• **Data to use**:
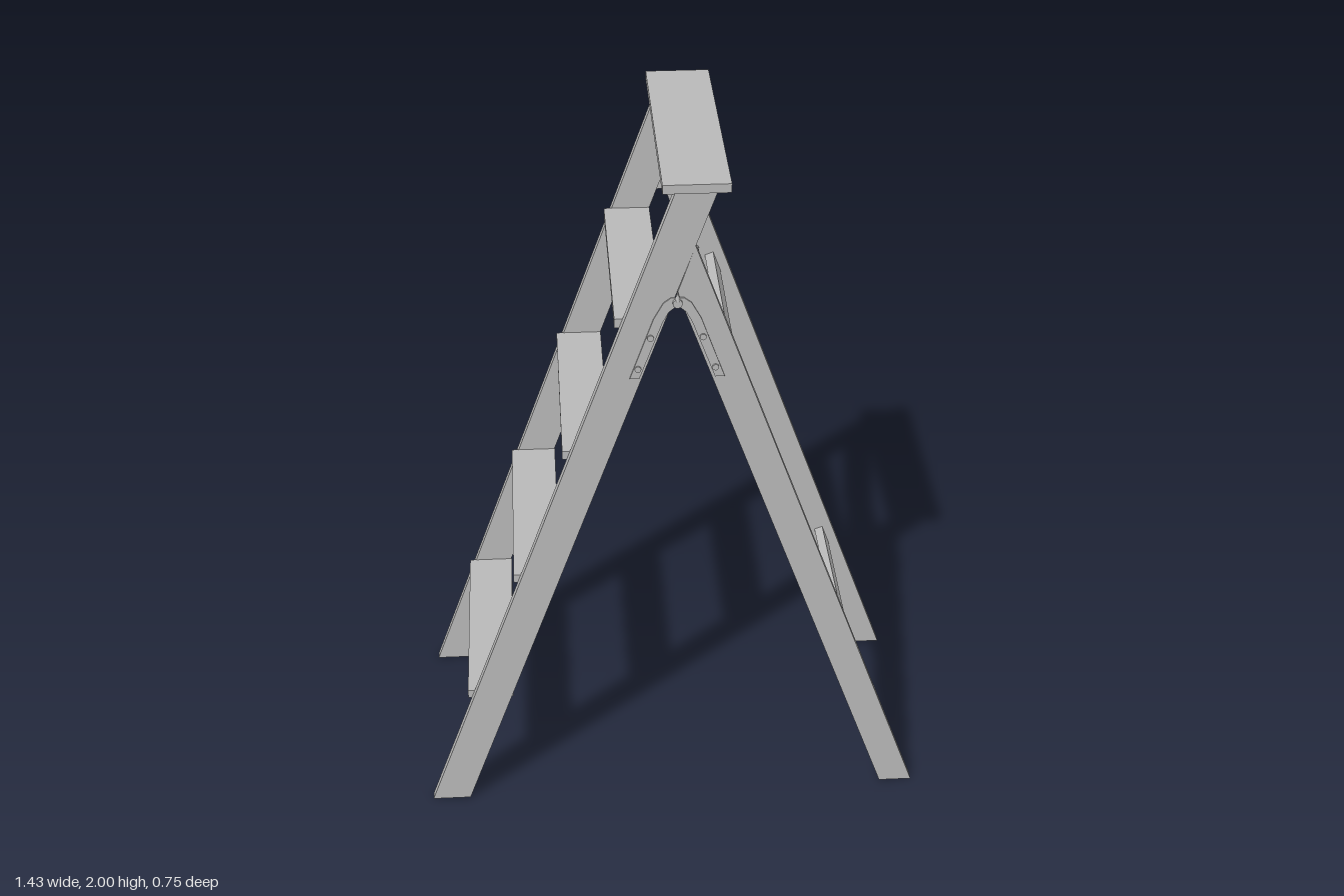
import * as THREE from 'three';

const INNER = 0.331, OUTER = 0.359; // side frame faces in z
const HINGE_X = 0.005;

export function createModel() {
  const grey = new THREE.MeshStandardMaterial({ color: 0xb8b8b8 });
  grey.name = 'plain grey';
  const ladder = new THREE.Group();
  ladder.name = 'stepladder';

  const add = (parent, name, geometry, x = 0, y = 0, z = 0) => {
    const mesh = new THREE.Mesh(geometry, grey);
    mesh.name = name;
    mesh.position.set(x, y, z);
    parent.add(mesh);
    return mesh;
  };
  // Flat board cut from an outline in x and y, between two z values
  const board = (points, z0, z1) => {
    const shape = new THREE.Shape(points.map(p => new THREE.Vector2(...p)));
    return new THREE.ExtrudeGeometry(shape, { depth: z1 - z0, bevelEnabled: false }).translate(0, 0, z0);
  };

  // Side frames: climbing rail, rear leg and hinge on each side
  const rail = board([[-0.72, 0], [-0.61, 0], [0.109, 1.976], [0, 1.976]], INNER, OUTER);
  const leg = board([[0.62, 0], [0.715, 0], [0.052, 1.82], [0.005, 1.685]], INNER, OUTER);

  // Hinge strap outline: one half, mirrored about the pivot
  const half = [[-0.122, 1.432], [-0.096, 1.432], [-0.034, 1.6], [-0.018, 1.63], [-0.004, 1.642]];
  const upper = [[-0.012, 1.672], [-0.032, 1.657], [-0.058, 1.61]];
  const flip = pts => pts.map(([x, y]) => [2 * HINGE_X - x, y]).reverse();
  const strap = board([...half, ...flip(half), ...flip(upper), ...upper], OUTER, OUTER + 0.004);
  const bolt = new THREE.CylinderGeometry(0.009, 0.009, 0.046, 12).rotateX(Math.PI / 2);
  const pivot = new THREE.CylinderGeometry(0.013, 0.013, 0.014, 12).rotateX(Math.PI / 2);
  const bolts = [[-0.066, 1.555], [-0.1, 1.462], [0.073, 1.555], [0.107, 1.462]];

  for (const s of [1, -1]) {
    const side = new THREE.Group();
    side.name = s > 0 ? 'frontSideFrame' : 'backSideFrame';
    add(side, 'climbingRail', rail);
    add(side, 'rearLeg', leg);
    add(side, 'hingeStrap', strap);
    add(side, 'hingePivot', pivot, HINGE_X, 1.658, OUTER + 0.005);
    add(side, 'hingeTip', new THREE.ConeGeometry(0.008, 0.03, 8), HINGE_X, 1.68, OUTER + 0.006);
    bolts.forEach(([x, y]) => add(side, 'hingeBolt', bolt, x, y, (INNER + OUTER) / 2));
    side.scale.z = s;
    ladder.add(side);
  }

  // Top platform
  add(ladder, 'topPlatform', new THREE.BoxGeometry(0.177, 0.025, 0.746), 0.0535, 1.9875, 0);

  // Evenly spaced treads
  const tread = new THREE.BoxGeometry(0.131, 0.026, 0.664);
  for (let i = 0; i < 4; i++) add(ladder, 'tread', tread, -0.535 + i * 0.1468, 0.368 + i * 0.4055, 0);

  // Rear braces, tilted with the legs
  const brace = new THREE.BoxGeometry(0.026, 0.065, 0.664);
  for (const [x, y] of [[0.515, 0.426], [0.157, 1.412]]) {
    add(ladder, 'rearBrace', brace, x, y, 0).rotation.z = Math.atan(0.3645);
  }
  return ladder;
}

• **What to produce**:
Taking the line with "with the legs" as the first, copy every line through the end of the entries above exactly, with no others.

• **Answer box**:
  // Rear braces, tilted with the legs
  const brace = new THREE.BoxGeometry(0.026, 0.065, 0.664);
  for (const [x, y] of [[0.515, 0.426], [0.157, 1.412]]) {
    add(ladder, 'rearBrace', brace, x, y, 0).rotation.z = Math.atan(0.3645);
  }
  return ladder;
}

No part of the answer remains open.